Supplied entries Start Marker

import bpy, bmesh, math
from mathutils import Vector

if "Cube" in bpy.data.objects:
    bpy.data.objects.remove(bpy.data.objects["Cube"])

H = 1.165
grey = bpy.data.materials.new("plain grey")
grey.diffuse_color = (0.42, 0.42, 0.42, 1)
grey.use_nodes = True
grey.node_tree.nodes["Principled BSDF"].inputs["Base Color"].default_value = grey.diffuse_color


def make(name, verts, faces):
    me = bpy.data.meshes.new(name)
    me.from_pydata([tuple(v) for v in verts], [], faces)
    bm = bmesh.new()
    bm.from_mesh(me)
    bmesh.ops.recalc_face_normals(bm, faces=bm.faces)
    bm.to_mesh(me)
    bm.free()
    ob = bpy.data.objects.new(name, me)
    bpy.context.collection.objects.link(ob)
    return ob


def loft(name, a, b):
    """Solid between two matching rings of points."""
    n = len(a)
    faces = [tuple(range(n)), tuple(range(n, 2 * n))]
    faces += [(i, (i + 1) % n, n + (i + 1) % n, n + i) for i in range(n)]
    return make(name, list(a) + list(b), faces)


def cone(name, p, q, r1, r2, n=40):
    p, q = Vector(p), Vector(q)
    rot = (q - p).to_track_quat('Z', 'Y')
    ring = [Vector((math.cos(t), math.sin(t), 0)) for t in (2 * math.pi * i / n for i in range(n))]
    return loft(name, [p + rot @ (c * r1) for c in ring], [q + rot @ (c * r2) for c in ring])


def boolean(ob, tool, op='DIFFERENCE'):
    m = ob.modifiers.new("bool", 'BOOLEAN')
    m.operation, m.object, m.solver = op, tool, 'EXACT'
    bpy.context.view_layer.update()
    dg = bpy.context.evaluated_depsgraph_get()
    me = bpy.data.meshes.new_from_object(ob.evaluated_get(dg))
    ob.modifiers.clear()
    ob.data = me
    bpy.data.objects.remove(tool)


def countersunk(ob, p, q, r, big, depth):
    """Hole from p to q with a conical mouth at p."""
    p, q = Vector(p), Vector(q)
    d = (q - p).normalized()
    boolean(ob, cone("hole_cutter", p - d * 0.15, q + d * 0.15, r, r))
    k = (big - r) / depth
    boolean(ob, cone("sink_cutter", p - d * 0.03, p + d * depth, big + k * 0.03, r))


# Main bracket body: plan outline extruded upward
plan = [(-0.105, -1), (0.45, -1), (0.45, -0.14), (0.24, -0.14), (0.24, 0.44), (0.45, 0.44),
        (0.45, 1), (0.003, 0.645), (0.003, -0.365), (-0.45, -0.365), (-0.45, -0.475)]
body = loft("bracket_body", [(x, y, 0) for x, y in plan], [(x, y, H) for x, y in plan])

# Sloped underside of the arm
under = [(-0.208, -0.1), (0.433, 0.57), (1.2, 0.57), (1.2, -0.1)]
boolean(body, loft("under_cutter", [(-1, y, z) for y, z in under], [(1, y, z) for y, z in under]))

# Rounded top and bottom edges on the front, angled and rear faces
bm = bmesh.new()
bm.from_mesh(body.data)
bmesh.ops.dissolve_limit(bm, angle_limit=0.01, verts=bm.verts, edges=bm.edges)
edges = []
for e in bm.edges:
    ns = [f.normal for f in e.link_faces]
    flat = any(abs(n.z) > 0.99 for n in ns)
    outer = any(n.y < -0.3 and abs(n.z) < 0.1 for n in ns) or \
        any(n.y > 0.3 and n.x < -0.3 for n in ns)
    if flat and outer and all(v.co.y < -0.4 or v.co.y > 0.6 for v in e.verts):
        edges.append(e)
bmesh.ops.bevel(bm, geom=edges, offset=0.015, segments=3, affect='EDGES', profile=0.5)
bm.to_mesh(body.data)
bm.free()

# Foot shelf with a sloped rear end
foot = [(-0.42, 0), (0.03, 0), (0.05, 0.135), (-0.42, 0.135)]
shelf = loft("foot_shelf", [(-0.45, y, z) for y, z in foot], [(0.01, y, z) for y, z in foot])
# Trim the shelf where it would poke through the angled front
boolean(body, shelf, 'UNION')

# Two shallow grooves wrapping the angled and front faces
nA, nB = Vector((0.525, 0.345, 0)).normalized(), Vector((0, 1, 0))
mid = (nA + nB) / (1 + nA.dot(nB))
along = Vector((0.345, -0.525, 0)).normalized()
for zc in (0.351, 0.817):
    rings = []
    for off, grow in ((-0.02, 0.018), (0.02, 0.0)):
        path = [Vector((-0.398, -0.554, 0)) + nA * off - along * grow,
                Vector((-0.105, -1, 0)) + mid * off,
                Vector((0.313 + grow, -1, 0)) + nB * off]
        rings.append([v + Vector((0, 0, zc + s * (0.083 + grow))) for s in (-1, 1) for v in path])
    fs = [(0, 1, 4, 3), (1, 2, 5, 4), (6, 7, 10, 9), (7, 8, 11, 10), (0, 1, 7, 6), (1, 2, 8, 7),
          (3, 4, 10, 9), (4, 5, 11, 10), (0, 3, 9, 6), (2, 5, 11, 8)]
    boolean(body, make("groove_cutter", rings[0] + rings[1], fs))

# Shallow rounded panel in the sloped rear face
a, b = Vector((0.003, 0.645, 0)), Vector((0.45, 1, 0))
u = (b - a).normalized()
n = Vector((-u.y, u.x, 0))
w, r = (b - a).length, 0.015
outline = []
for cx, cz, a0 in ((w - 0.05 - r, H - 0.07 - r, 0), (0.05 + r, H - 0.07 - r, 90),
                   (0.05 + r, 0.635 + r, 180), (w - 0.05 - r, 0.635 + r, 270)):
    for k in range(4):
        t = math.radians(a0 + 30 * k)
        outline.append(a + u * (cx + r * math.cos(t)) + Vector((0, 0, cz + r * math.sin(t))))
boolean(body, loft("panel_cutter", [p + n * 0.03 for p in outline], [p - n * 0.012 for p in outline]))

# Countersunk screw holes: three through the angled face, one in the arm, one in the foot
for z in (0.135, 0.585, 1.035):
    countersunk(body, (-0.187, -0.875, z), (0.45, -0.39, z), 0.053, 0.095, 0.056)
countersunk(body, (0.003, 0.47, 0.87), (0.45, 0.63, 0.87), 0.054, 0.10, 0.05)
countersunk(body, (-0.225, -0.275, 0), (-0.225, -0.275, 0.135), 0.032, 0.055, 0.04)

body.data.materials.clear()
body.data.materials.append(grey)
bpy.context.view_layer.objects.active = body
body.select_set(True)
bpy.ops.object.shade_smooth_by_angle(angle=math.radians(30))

Supplied entries End Marker

Search the records for the word "bmesh" and copy every line where it occurs.

### Answer to the problem:
import bpy, bmesh, math
    bm = bmesh.new()
    bmesh.ops.recalc_face_normals(bm, faces=bm.faces)
bm = bmesh.new()
bmesh.ops.dissolve_limit(bm, angle_limit=0.01, verts=bm.verts, edges=bm.edges)
bmesh.ops.bevel(bm, geom=edges, offset=0.015, segments=3, affect='EDGES', profile=0.5)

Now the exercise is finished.